▸ **Problem to solve**:
Whenever a line of the material contains the string "cabinet", it should be copied.

▸ **Data**:
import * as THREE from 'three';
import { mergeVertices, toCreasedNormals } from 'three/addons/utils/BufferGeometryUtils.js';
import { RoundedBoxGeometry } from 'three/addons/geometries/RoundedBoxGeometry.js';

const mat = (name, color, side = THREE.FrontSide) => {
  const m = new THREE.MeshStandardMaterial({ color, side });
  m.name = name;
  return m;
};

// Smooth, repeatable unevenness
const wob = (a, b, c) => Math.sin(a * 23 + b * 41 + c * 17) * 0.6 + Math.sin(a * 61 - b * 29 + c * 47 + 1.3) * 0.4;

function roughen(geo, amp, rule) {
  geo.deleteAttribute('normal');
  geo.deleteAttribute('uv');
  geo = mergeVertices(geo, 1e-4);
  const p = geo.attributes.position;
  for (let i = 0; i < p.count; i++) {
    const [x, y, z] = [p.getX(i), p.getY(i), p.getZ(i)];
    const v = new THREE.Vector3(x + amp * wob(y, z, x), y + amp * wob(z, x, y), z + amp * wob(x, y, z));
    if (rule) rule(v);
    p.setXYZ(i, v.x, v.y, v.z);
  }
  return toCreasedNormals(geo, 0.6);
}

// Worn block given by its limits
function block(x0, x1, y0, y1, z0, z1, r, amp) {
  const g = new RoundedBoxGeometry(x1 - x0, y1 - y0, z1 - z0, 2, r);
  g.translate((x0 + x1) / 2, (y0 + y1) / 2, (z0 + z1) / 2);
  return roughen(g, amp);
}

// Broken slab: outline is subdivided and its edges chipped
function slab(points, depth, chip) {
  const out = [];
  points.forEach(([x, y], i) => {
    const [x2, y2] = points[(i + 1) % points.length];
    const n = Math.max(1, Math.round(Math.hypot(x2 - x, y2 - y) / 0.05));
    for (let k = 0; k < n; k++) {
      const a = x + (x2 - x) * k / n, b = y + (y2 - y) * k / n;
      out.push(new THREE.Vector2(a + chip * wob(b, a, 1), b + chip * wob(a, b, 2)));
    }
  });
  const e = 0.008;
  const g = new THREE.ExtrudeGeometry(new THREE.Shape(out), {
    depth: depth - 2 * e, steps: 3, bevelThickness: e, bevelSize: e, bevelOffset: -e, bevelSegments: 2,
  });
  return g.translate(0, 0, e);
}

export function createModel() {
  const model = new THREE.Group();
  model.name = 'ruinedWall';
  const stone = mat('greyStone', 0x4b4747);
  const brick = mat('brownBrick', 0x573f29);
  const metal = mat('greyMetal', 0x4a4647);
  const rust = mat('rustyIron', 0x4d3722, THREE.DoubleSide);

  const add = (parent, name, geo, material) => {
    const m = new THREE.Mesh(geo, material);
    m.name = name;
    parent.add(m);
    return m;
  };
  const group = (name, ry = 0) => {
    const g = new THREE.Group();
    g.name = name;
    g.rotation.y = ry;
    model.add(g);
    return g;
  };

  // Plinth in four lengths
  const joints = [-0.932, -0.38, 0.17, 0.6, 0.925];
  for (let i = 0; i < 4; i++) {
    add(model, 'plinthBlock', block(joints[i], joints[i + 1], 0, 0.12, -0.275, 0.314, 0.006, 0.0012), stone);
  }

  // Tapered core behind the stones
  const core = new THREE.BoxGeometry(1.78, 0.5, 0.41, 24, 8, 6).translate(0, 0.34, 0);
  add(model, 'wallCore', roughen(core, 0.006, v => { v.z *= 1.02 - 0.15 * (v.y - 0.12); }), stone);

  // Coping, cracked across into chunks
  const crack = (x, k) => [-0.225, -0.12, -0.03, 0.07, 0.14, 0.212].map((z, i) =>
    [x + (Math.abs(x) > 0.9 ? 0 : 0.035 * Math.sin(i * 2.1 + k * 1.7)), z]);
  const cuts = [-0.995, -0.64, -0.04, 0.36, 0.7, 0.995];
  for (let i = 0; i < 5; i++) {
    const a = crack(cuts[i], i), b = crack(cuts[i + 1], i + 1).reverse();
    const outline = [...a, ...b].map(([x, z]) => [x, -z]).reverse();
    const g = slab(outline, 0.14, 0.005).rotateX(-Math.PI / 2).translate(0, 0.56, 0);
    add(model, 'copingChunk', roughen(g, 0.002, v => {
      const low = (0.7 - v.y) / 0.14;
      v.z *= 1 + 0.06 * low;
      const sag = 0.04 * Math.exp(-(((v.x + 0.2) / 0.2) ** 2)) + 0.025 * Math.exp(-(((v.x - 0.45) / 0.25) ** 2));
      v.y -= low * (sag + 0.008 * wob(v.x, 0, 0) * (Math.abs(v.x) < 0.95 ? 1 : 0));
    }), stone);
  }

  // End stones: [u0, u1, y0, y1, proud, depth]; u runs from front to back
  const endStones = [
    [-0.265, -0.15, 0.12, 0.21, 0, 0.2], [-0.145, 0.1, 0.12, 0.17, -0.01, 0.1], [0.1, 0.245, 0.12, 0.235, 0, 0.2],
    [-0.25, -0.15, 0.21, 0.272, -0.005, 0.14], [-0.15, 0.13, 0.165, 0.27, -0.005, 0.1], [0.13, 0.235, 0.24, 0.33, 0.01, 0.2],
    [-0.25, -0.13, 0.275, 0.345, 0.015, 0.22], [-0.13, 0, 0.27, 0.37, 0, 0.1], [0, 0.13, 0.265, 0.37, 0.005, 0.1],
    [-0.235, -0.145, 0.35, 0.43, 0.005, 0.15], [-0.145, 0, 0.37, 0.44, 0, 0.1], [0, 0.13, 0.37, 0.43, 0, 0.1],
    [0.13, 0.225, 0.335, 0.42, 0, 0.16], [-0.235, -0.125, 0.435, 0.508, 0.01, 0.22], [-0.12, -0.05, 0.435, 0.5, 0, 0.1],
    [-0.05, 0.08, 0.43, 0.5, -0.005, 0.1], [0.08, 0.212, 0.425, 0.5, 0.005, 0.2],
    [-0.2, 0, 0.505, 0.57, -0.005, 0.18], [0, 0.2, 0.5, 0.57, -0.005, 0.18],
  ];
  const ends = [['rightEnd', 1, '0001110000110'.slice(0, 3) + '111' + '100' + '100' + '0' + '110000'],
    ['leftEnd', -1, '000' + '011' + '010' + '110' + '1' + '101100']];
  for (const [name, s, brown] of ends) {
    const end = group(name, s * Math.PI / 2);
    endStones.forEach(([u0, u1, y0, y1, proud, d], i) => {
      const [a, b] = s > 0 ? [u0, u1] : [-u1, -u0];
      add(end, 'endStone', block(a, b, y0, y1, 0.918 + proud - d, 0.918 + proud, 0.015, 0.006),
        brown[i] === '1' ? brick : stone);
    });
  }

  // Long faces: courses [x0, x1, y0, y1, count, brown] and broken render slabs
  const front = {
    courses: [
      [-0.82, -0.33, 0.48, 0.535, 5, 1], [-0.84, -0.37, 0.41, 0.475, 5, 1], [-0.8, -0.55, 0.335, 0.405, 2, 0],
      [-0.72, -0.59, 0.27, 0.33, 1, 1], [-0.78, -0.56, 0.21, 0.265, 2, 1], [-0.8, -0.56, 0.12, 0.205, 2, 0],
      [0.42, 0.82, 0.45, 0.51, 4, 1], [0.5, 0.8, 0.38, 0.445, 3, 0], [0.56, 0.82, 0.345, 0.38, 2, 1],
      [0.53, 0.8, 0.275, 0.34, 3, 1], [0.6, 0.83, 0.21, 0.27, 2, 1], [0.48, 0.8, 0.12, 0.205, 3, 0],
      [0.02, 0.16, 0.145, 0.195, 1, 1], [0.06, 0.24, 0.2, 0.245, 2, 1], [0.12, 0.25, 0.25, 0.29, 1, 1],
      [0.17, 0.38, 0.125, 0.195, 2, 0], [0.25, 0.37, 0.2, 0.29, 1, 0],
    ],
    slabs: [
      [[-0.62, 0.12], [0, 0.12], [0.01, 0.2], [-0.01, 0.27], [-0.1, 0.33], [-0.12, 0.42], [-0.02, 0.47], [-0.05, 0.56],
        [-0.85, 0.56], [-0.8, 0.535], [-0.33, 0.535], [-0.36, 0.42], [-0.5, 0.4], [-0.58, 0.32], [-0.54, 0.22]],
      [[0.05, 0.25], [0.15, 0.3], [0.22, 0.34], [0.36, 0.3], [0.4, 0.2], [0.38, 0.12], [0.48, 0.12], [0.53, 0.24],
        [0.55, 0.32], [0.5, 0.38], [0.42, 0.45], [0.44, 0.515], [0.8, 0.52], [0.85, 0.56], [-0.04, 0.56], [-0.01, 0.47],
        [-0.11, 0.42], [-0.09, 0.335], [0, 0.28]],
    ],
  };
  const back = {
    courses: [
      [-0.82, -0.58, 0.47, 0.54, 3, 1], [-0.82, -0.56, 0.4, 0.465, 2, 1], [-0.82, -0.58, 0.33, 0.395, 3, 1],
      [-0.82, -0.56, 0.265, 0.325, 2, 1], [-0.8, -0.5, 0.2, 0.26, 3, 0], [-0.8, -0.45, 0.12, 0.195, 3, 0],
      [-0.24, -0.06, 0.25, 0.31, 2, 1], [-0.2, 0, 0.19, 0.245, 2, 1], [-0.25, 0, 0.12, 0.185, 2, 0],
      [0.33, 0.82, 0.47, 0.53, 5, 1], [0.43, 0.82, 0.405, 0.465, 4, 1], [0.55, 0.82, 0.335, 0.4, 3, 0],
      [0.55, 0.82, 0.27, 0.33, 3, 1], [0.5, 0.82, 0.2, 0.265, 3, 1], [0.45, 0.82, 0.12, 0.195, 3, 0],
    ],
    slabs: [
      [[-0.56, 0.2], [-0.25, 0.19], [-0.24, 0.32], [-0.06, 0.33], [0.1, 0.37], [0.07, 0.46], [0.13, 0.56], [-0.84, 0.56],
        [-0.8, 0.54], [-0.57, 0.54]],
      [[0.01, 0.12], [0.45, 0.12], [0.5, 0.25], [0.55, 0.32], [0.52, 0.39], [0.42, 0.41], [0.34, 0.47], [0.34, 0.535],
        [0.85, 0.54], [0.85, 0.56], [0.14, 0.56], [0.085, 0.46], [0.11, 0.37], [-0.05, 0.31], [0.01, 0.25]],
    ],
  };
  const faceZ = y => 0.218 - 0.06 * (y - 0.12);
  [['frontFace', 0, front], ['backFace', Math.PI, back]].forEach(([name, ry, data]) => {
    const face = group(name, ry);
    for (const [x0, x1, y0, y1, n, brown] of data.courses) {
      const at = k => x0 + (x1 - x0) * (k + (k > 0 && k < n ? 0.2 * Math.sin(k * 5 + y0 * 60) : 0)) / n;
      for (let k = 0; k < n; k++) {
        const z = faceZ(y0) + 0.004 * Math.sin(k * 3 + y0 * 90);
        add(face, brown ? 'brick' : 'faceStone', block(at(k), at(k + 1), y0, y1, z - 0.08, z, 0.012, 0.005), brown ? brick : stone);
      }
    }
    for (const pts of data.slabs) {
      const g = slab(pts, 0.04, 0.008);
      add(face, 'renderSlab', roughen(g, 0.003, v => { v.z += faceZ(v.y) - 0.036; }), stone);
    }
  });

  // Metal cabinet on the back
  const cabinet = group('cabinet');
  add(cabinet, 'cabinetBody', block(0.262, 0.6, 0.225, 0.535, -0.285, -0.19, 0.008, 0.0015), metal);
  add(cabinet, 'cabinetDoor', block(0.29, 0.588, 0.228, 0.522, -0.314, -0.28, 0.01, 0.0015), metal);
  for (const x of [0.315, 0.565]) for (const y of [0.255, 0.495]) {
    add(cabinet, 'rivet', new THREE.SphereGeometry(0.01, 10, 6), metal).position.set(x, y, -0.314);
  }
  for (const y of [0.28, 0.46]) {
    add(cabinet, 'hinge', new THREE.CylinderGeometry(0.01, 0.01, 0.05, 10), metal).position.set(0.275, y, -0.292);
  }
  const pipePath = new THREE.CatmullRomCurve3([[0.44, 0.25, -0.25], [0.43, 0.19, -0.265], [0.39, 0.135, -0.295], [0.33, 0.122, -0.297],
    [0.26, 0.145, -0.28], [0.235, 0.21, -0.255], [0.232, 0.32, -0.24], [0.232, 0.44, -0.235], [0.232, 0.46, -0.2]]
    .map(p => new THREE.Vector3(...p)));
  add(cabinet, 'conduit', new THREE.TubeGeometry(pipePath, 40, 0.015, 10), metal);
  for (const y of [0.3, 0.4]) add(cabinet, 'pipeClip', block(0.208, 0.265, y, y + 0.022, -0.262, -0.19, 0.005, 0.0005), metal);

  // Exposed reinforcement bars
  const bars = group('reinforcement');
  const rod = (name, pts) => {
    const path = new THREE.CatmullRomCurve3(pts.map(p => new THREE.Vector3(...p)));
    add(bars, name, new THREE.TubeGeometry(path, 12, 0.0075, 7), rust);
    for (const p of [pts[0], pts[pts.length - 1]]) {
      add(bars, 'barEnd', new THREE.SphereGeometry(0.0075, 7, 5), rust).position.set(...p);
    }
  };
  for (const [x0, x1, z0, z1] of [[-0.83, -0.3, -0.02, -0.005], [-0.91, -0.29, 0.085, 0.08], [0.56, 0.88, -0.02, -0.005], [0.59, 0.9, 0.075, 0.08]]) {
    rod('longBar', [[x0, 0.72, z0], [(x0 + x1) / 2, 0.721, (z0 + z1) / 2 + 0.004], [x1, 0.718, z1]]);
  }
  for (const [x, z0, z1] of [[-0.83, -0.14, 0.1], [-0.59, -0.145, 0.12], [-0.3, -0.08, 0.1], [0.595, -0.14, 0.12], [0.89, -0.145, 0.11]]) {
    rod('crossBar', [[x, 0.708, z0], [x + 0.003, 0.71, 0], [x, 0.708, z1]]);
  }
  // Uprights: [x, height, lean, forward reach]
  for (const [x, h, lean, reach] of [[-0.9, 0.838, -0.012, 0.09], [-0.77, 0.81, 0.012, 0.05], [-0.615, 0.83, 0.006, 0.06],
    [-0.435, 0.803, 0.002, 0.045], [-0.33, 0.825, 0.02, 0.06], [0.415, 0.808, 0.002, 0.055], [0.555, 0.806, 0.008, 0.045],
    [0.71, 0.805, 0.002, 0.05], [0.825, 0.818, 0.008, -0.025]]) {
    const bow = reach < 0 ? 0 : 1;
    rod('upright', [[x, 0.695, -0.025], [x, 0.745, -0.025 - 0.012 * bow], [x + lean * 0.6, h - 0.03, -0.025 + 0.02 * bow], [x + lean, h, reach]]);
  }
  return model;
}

▸ **Written answer**:
  // Metal cabinet on the back
  const cabinet = group('cabinet');
  add(cabinet, 'cabinetBody', block(0.262, 0.6, 0.225, 0.535, -0.285, -0.19, 0.008, 0.0015), metal);
  add(cabinet, 'cabinetDoor', block(0.29, 0.588, 0.228, 0.522, -0.314, -0.28, 0.01, 0.0015), metal);
    add(cabinet, 'rivet', new THREE.SphereGeometry(0.01, 10, 6), metal).position.set(x, y, -0.314);
    add(cabinet, 'hinge', new THREE.CylinderGeometry(0.01, 0.01, 0.05, 10), metal).position.set(0.275, y, -0.292);
  add(cabinet, 'conduit', new THREE.TubeGeometry(pipePath, 40, 0.015, 10), metal);
  for (const y of [0.3, 0.4]) add(cabinet, 'pipeClip', block(0.208, 0.265, y, y + 0.022, -0.262, -0.19, 0.005, 0.0005), metal);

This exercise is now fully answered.